▶ _ASSIGNMENT_:
Only lines holding the word "ends" should be copied from the material.

** Opening MATERIALS PROVIDED block **

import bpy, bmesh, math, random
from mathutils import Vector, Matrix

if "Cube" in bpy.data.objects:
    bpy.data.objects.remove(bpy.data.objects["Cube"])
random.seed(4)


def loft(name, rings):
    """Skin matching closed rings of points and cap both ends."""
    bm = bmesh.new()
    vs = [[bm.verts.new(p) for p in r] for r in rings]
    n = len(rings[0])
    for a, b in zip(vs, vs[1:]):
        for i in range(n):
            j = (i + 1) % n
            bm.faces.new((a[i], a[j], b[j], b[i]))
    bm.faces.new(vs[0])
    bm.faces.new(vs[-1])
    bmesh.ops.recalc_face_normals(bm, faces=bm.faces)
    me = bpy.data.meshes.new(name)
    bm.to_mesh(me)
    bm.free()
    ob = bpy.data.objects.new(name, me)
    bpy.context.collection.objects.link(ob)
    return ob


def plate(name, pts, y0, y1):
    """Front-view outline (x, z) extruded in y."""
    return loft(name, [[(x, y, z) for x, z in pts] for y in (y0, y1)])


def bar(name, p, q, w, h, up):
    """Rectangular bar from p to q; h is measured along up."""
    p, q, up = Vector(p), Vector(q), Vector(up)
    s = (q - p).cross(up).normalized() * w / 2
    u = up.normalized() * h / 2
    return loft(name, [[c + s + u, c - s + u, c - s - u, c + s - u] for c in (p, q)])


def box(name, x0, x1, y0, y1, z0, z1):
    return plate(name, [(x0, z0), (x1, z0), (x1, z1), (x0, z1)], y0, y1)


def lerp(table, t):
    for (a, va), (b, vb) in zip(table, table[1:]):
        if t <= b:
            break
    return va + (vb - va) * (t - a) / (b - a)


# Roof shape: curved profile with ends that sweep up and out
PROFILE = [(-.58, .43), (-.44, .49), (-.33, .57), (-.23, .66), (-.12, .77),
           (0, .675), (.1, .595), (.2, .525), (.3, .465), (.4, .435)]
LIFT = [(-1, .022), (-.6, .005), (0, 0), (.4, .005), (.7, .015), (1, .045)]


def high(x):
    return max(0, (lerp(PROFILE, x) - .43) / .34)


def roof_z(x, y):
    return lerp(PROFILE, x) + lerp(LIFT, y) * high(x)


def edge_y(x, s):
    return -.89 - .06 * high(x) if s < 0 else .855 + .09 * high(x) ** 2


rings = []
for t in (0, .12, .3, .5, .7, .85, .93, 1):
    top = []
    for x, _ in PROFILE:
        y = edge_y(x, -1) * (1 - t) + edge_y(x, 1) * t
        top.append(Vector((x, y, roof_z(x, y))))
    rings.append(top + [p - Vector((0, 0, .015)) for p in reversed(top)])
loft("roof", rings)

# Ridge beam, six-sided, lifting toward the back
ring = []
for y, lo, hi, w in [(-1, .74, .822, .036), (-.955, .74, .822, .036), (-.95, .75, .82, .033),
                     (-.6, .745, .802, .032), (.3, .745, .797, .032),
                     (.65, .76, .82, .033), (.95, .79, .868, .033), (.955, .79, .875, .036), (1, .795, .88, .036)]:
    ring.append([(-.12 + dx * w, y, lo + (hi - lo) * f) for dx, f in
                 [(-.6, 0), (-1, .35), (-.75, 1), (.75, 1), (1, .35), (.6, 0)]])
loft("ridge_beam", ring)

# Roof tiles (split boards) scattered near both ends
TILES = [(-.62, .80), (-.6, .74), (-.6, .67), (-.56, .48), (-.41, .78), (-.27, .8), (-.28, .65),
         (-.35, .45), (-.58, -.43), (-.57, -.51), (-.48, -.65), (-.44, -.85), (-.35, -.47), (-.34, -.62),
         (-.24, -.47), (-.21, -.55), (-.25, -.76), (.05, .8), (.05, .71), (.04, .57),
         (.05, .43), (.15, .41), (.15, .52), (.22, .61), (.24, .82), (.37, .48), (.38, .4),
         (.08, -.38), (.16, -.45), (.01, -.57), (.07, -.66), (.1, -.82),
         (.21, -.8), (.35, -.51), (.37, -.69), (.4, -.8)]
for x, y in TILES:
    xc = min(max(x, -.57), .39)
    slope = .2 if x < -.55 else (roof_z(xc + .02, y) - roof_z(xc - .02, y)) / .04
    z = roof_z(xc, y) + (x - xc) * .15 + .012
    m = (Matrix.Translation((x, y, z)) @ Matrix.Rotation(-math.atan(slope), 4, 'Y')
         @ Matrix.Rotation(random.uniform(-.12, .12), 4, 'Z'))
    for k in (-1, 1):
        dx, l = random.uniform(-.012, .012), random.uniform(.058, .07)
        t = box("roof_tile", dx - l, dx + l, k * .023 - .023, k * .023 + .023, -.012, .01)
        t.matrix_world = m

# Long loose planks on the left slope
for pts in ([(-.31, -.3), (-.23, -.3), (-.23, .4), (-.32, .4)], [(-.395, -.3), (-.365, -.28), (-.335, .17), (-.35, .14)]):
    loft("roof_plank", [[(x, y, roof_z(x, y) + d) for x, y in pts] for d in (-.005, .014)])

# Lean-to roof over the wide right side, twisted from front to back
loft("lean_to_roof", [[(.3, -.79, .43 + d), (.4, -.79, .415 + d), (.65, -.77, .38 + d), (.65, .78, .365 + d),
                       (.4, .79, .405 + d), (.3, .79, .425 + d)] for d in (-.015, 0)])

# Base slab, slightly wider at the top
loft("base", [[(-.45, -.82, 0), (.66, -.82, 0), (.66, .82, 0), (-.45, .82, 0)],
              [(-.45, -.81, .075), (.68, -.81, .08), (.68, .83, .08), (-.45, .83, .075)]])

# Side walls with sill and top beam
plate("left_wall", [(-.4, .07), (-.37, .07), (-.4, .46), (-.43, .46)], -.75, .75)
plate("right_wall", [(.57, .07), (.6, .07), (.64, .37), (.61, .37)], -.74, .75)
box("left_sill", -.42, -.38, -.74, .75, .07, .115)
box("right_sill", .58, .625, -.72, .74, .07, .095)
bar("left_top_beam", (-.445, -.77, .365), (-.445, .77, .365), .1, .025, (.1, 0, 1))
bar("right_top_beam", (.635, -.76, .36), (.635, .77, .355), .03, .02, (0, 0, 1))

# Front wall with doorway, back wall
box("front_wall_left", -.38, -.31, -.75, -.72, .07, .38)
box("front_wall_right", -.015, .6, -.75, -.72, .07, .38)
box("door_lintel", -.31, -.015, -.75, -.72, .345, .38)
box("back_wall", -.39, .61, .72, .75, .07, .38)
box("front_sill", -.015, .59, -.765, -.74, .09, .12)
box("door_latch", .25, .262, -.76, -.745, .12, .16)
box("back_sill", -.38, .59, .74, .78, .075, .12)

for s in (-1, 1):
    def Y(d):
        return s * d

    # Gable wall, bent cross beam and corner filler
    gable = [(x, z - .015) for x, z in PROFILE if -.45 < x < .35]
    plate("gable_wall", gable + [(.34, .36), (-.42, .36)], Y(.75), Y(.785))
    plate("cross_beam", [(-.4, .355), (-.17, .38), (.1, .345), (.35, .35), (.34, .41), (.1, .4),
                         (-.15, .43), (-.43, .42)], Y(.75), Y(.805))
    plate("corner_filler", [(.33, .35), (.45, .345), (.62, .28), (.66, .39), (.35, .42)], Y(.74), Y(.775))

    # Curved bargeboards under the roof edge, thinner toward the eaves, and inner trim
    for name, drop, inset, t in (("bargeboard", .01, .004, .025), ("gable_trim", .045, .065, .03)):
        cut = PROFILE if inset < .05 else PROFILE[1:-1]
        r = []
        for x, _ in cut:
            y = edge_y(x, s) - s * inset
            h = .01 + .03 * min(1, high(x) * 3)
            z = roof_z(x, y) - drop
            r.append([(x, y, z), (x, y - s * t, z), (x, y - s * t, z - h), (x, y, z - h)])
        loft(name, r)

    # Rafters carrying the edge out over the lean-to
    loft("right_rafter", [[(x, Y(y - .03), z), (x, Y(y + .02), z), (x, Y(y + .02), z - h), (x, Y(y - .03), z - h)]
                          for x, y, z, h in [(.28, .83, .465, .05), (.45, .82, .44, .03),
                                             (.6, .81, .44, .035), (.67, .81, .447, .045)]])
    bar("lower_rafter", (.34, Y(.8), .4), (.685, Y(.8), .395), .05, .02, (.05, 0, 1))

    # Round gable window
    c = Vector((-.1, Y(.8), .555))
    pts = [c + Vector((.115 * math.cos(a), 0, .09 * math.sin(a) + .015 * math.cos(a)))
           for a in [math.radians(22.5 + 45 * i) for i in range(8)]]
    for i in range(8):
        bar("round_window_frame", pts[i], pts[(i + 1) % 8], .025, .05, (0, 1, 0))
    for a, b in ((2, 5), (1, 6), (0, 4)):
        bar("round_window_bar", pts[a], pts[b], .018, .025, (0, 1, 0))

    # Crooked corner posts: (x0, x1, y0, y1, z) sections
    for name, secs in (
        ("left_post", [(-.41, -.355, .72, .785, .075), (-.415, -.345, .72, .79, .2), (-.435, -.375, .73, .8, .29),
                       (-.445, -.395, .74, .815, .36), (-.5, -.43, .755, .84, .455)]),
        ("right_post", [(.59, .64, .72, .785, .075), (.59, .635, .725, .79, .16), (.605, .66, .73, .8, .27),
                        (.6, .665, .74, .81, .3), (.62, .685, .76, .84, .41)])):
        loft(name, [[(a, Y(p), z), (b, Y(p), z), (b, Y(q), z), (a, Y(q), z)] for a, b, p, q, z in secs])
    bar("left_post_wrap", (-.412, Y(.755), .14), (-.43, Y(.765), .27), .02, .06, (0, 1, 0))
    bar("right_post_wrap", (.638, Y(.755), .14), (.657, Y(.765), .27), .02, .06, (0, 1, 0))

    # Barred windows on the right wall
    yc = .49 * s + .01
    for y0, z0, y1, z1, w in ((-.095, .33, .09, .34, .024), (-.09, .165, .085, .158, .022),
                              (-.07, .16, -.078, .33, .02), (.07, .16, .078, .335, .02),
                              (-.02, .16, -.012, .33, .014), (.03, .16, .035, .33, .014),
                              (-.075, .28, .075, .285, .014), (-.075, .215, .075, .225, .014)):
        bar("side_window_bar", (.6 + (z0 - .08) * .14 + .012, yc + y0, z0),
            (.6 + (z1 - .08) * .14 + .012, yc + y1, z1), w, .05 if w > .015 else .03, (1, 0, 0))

** Closing MATERIALS PROVIDED block **

▶ _TASK ANSWER_:
    """Skin matching closed rings of points and cap both ends."""
# Roof shape: curved profile with ends that sweep up and out
# Roof tiles (split boards) scattered near both ends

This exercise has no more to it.